▶ **Work order**
Output, word for word, every line from the line with "return loft(name, [[(x - 0.015, y, z)" through the final line of the data below.

Dataset records

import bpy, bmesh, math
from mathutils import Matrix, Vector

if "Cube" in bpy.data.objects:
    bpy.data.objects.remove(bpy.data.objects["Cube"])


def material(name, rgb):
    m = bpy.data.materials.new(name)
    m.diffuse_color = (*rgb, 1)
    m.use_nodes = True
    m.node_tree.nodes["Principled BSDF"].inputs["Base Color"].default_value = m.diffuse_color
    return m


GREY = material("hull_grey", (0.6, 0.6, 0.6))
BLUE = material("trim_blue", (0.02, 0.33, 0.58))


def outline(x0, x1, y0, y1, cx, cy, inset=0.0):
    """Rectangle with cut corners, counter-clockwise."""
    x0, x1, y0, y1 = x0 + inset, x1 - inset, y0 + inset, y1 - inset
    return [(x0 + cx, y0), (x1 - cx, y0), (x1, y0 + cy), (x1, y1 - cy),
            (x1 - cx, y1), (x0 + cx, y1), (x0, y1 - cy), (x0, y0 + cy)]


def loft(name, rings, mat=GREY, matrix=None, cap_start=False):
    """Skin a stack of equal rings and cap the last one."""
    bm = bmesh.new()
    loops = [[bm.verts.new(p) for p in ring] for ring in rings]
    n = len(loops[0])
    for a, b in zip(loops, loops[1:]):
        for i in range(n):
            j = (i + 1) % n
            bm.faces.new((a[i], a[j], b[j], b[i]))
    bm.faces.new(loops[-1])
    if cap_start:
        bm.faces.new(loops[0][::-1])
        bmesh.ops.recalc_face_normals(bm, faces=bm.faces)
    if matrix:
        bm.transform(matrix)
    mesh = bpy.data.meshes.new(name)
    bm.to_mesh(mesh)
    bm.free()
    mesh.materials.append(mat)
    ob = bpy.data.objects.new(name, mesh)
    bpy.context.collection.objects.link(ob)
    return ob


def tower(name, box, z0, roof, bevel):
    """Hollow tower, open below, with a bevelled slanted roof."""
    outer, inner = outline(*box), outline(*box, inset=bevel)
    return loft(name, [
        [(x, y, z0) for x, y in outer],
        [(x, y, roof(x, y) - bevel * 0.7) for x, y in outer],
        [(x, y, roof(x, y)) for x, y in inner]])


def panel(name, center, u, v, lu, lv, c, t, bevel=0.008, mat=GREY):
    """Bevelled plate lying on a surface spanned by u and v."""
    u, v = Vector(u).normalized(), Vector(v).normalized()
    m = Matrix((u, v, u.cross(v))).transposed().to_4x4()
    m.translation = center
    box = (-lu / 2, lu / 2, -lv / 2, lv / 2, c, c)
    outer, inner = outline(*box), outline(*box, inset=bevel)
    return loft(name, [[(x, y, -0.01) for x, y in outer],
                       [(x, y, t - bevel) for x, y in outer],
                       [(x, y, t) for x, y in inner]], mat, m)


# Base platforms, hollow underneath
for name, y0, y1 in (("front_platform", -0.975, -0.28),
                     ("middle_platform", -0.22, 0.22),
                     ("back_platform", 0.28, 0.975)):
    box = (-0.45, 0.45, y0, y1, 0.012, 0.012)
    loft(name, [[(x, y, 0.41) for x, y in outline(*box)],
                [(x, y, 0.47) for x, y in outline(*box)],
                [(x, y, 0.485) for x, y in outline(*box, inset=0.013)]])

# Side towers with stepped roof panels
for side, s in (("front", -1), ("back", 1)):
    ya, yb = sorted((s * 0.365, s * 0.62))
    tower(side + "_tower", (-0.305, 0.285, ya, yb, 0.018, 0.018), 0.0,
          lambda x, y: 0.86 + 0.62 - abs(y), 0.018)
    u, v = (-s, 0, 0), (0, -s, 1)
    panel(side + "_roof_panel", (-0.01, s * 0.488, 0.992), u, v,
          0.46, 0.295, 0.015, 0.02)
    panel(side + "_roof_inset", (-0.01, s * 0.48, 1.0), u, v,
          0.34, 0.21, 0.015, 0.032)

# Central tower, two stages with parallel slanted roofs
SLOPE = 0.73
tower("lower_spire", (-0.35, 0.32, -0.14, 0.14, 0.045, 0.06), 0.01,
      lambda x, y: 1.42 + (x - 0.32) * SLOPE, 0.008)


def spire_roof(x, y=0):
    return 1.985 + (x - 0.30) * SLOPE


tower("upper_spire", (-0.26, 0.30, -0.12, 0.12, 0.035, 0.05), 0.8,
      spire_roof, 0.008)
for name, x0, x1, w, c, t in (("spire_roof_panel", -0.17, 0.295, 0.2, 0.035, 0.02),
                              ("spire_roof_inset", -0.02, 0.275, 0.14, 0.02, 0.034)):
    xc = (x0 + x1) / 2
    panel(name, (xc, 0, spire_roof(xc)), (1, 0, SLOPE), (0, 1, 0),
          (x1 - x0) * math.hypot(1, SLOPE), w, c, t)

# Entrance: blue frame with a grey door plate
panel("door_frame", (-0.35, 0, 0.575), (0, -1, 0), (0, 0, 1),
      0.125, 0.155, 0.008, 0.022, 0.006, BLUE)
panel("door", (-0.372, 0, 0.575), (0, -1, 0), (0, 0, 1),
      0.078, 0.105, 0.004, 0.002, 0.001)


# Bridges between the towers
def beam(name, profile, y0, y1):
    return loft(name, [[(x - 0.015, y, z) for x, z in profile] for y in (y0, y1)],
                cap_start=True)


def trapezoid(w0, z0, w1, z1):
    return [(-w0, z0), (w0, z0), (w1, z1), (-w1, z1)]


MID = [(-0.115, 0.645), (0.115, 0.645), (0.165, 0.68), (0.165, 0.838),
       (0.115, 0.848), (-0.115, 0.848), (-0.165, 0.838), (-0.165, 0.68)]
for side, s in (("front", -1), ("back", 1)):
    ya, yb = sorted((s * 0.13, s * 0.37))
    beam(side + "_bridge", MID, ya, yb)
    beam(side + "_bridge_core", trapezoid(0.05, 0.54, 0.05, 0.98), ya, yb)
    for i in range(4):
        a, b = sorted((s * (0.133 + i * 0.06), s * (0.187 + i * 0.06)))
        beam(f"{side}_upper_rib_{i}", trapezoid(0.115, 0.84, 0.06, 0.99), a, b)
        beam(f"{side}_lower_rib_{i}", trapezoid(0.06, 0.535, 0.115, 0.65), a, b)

▶ **Answer**
    return loft(name, [[(x - 0.015, y, z) for x, z in profile] for y in (y0, y1)],
                cap_start=True)


def trapezoid(w0, z0, w1, z1):
    return [(-w0, z0), (w0, z0), (w1, z1), (-w1, z1)]


MID = [(-0.115, 0.645), (0.115, 0.645), (0.165, 0.68), (0.165, 0.838),
       (0.115, 0.848), (-0.115, 0.848), (-0.165, 0.838), (-0.165, 0.68)]
for side, s in (("front", -1), ("back", 1)):
    ya, yb = sorted((s * 0.13, s * 0.37))
    beam(side + "_bridge", MID, ya, yb)
    beam(side + "_bridge_core", trapezoid(0.05, 0.54, 0.05, 0.98), ya, yb)
    for i in range(4):
        a, b = sorted((s * (0.133 + i * 0.06), s * (0.187 + i * 0.06)))
        beam(f"{side}_upper_rib_{i}", trapezoid(0.115, 0.84, 0.06, 0.99), a, b)
        beam(f"{side}_lower_rib_{i}", trapezoid(0.06, 0.535, 0.115, 0.65), a, b)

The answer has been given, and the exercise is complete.